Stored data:
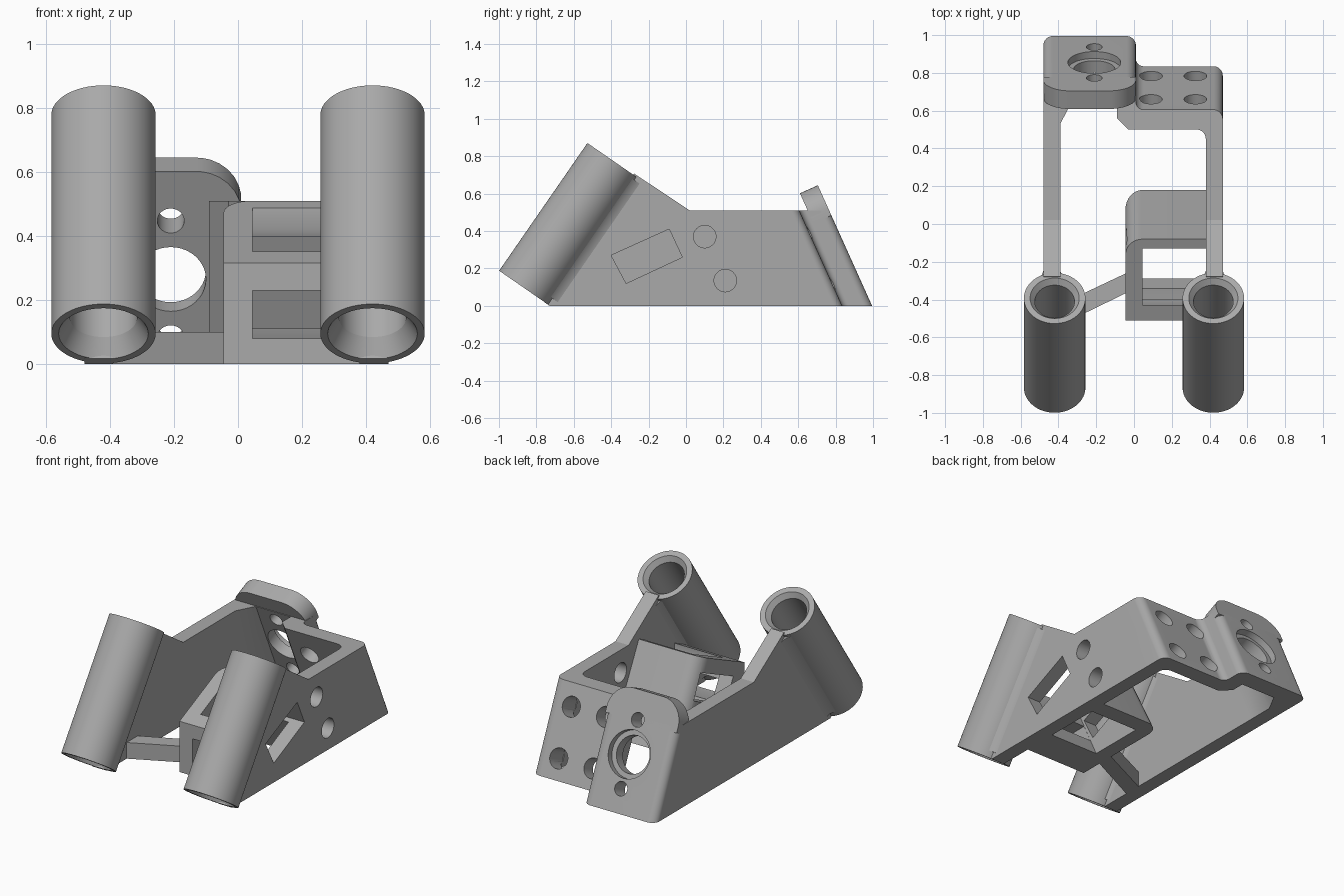
import bpy, bmesh, math
from mathutils import Vector

cube = bpy.data.objects.get("Cube")
if cube:
    bpy.data.objects.remove(cube)

grey = bpy.data.materials.new("plain_grey")
grey.use_nodes = True
tone = (0.4, 0.4, 0.4, 1)
grey.diffuse_color = tone
grey.node_tree.nodes["Principled BSDF"].inputs["Base Color"].default_value = tone

# Shared dimensions and directions
WALL_TOP = 0.51
LEAN = 0.45                                   # backward lean of the rear plates
UP_PLATE = Vector((0, -LEAN, 1)).normalized()
OUT_PLATE = Vector((0, 1, LEAN)).normalized()
TUBE_AXIS = Vector((0, 0.569, 0.823)).normalized()
TUBE_BACK = Vector((0, TUBE_AXIS.z, -TUBE_AXIS.y))
TUBE_BASE = Vector((0, -0.865, 0.095))
TUBE_R, TUBE_LEN, TUBE_X = 0.163, 0.83, 0.42


def make(name, bm):
    bmesh.ops.recalc_face_normals(bm, faces=bm.faces)
    mesh = bpy.data.meshes.new(name)
    bm.to_mesh(mesh)
    bm.free()
    mesh.materials.append(grey)
    obj = bpy.data.objects.new(name, mesh)
    bpy.context.collection.objects.link(obj)
    return obj


def rounded(corners, steps=8):
    """Outline from (u, v, radius) corners."""
    out = []
    for i, (u, v, r) in enumerate(corners):
        p = Vector((u, v))
        if not r:
            out.append(p)
            continue
        a = (Vector(corners[i - 1][:2]) - p).normalized()
        b = (Vector(corners[(i + 1) % len(corners)][:2]) - p).normalized()
        half = a.angle(b) / 2
        center = p + (a + b).normalized() * r / math.sin(half)
        start, end = p + a * r / math.tan(half), p + b * r / math.tan(half)
        for k in range(steps + 1):
            d = start.lerp(end, k / steps) - center
            out.append(center + d.normalized() * r)
    return out


def circle(u, v, r, n=40):
    return [(u + r * math.cos(math.tau * k / n), v + r * math.sin(math.tau * k / n)) for k in range(n)]


def along_x(u, v, h):
    return Vector((h, u, v))


def leaning(u, v, h):
    return Vector((u, v - LEAN * h, h))


def upright(u, v, h):
    return Vector((u, v, h))


def on_plate(back_y):
    return lambda u, v, h: Vector((u, back_y, 0)) + UP_PLATE * v + OUT_PLATE * h


def prism(name, outline, lo, hi, place):
    bm = bmesh.new()
    rings = [[bm.verts.new(place(p[0], p[1], h)) for p in outline] for h in (lo, hi)]
    bm.faces.new(rings[0])
    bm.faces.new(rings[1])
    for i in range(len(outline)):
        bm.faces.new((rings[0][i - 1], rings[0][i], rings[1][i], rings[1][i - 1]))
    return make(name, bm)


def cut(obj, *cutters):
    for c in cutters:
        mod = obj.modifiers.new("cut", "BOOLEAN")
        mod.operation, mod.solver, mod.object = "DIFFERENCE", "EXACT", c
    bpy.context.view_layer.update()
    mesh = bpy.data.meshes.new_from_object(obj.evaluated_get(bpy.context.evaluated_depsgraph_get()))
    obj.modifiers.clear()
    obj.data = mesh


helpers = []


def cutter(*args):
    c = prism("cutter", *args)
    c.hide_render = True
    helpers.append(c)
    return c


# Slanted tubes with countersunk bores, and the webs joining them to the walls
def tube(name, x):
    profile = [(TUBE_R, 0), (TUBE_R, TUBE_LEN), (0.13, TUBE_LEN), (0.105, TUBE_LEN - 0.03),
               (0.105, 0.06), (0.14, 0)]
    bm = bmesh.new()
    n, rings = 64, []
    for k in range(n):
        a = math.tau * k / n
        spoke = Vector((math.cos(a), 0, 0)) + TUBE_BACK * math.sin(a)
        base = TUBE_BASE + Vector((x, 0, 0))
        rings.append([bm.verts.new(base + spoke * r + TUBE_AXIS * w) for r, w in profile])
    for k in range(n):
        for j in range(len(profile)):
            bm.faces.new((rings[k - 1][j - 1], rings[k - 1][j], rings[k][j], rings[k][j - 1]))
    make(name, bm)


wall_outline = [(-0.73, 0), (-0.755, 0.018), (-0.277, 0.707), (0.02, WALL_TOP), (0.45, WALL_TOP), (0.68, 0)]
web_outline = [(-0.08, 0.135), (0.08, 0.135), (0.055, 0.16), (0.045, 0.19), (-0.045, 0.19), (-0.055, 0.16)]
walls = {}
for side, s, x0, x1 in (("left", 1, 0.38, 0.47), ("right", -1, -0.48, -0.39)):
    tube(side + "_tube", s * TUBE_X)
    prism(side + "_tube_web", web_outline, 0.04, TUBE_LEN - 0.02,
          lambda u, v, h: TUBE_BASE + Vector((u + (x0 + x1) / 2, 0, 0)) + TUBE_BACK * v + TUBE_AXIS * h)
    walls[side] = prism(side + "_side_wall", wall_outline, x0, x1, along_x)

# Tilted window and two round holes in the left wall
window = cutter([(-0.4, 0.27), (-0.09, 0.41), (-0.02, 0.26), (-0.32, 0.12)], -0.2, 0.6, along_x)
cut(walls["left"], window,
    cutter(circle(0.10, 0.37, 0.06), 0.3, 0.6, along_x),
    cutter(circle(0.21, 0.135, 0.06), 0.3, 0.6, along_x))

# Leaning rear wall with a step between its two plates
rear_outline = rounded([
    (0.47, 0.6, 0), (0.47, 0.835, 0.05), (0.01, 0.835, 0.04), (0.01, 0.995, 0.05),
    (-0.48, 0.995, 0.05), (-0.48, 0.6, 0), (-0.39, 0.6, 0), (-0.39, 0.76, 0), (-0.33, 0.875, 0),
    (-0.09, 0.875, 0), (-0.09, 0.79, 0), (-0.03, 0.73, 0), (0.38, 0.73, 0.05), (0.38, 0.6, 0)])
rear = prism("rear_wall", rear_outline, 0, WALL_TOP, leaning)

# Rounded upper end of the right rear plate
plate = on_plate(0.995)
top = prism("rear_plate_top", rounded([(-0.48, 0.53, 0), (0.01, 0.53, 0), (0.01, 0.707, 0.14),
                                       (-0.48, 0.707, 0.14)]), -0.105, 0, plate)

# Sensor bore with counterbore, its screw holes, and four mounting holes
mid = 0.34
sensor_cuts = [cutter(circle(-0.21, mid, 0.11), -0.3, 0.1, plate),
               cutter(circle(-0.21, mid, 0.14), -0.04, 0.1, plate)]
screw_cuts = [cutter(circle(-0.21, mid + d, 0.042), -0.3, 0.1, plate) for d in (-0.2, 0.2)]
mount_cuts = [cutter(circle(x, v, 0.06), -0.14, 0.1, on_plate(0.835))
              for x in (0.09, 0.325) for v in (0.125, 0.425)]
cut(rear, *sensor_cuts, *screw_cuts, *mount_cuts)
cut(top, screw_cuts[1])

# Hollow holder block beside the left wall
block = prism("holder_block", [(-0.51, 0), (-0.51, 0.315), (-0.08, WALL_TOP), (0.18, 0)],
              -0.045, 0.39, along_x)
bm = bmesh.new()
bm.from_mesh(block.data)
corner = [e for e in bm.edges if all(v.co.x < 0 and v.co.y > -0.1 for v in e.verts)]
bmesh.ops.bevel(bm, geom=corner, offset=0.09, segments=8, profile=0.5, affect="EDGES")
bm.to_mesh(block.data)
bm.free()
pocket = cutter([(-0.28, -0.02), (-0.43, 0.3), (-0.43, 0.6), (-0.13, 0.6), (-0.13, 0.42), (0.08, -0.02)],
                0.045, 0.38, along_x)
slot = cutter([(-0.6, 0.08), (-0.6, 0.23), (-0.3, 0.23), (-0.3, 0.12), (-0.48, 0.08)], 0.046, 0.379, along_x)
cut(block, pocket, slot, window)

# Low diagonal brace from the right wall to the block
prism("cross_brace", [(-0.4, -0.43), (-0.03, -0.255), (-0.03, -0.36), (-0.4, -0.54)], 0, 0.1, upright)

# Remove cutters and smooth the round surfaces
for c in helpers:
    bpy.data.objects.remove(c)
bpy.ops.object.select_all(action="DESELECT")
for obj in bpy.context.collection.objects:
    if obj.type == "MESH":
        obj.select_set(True)
        bpy.context.view_layer.objects.active = obj
bpy.ops.object.shade_smooth_by_angle(angle=math.radians(30))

» **Exercise instructions**: The required answer is the run of lines above, starting at the line with "TUBE_BACK = Vector((0, TUBE_AXIS.z, -TUBE_AXIS.y))" and ending at the line with "p = Vector((u, v))", reproduced exactly with both ends.

» **Answer to the exercise**:
TUBE_BACK = Vector((0, TUBE_AXIS.z, -TUBE_AXIS.y))
TUBE_BASE = Vector((0, -0.865, 0.095))
TUBE_R, TUBE_LEN, TUBE_X = 0.163, 0.83, 0.42


def make(name, bm):
    bmesh.ops.recalc_face_normals(bm, faces=bm.faces)
    mesh = bpy.data.meshes.new(name)
    bm.to_mesh(mesh)
    bm.free()
    mesh.materials.append(grey)
    obj = bpy.data.objects.new(name, mesh)
    bpy.context.collection.objects.link(obj)
    return obj


def rounded(corners, steps=8):
    """Outline from (u, v, radius) corners."""
    out = []
    for i, (u, v, r) in enumerate(corners):
        p = Vector((u, v))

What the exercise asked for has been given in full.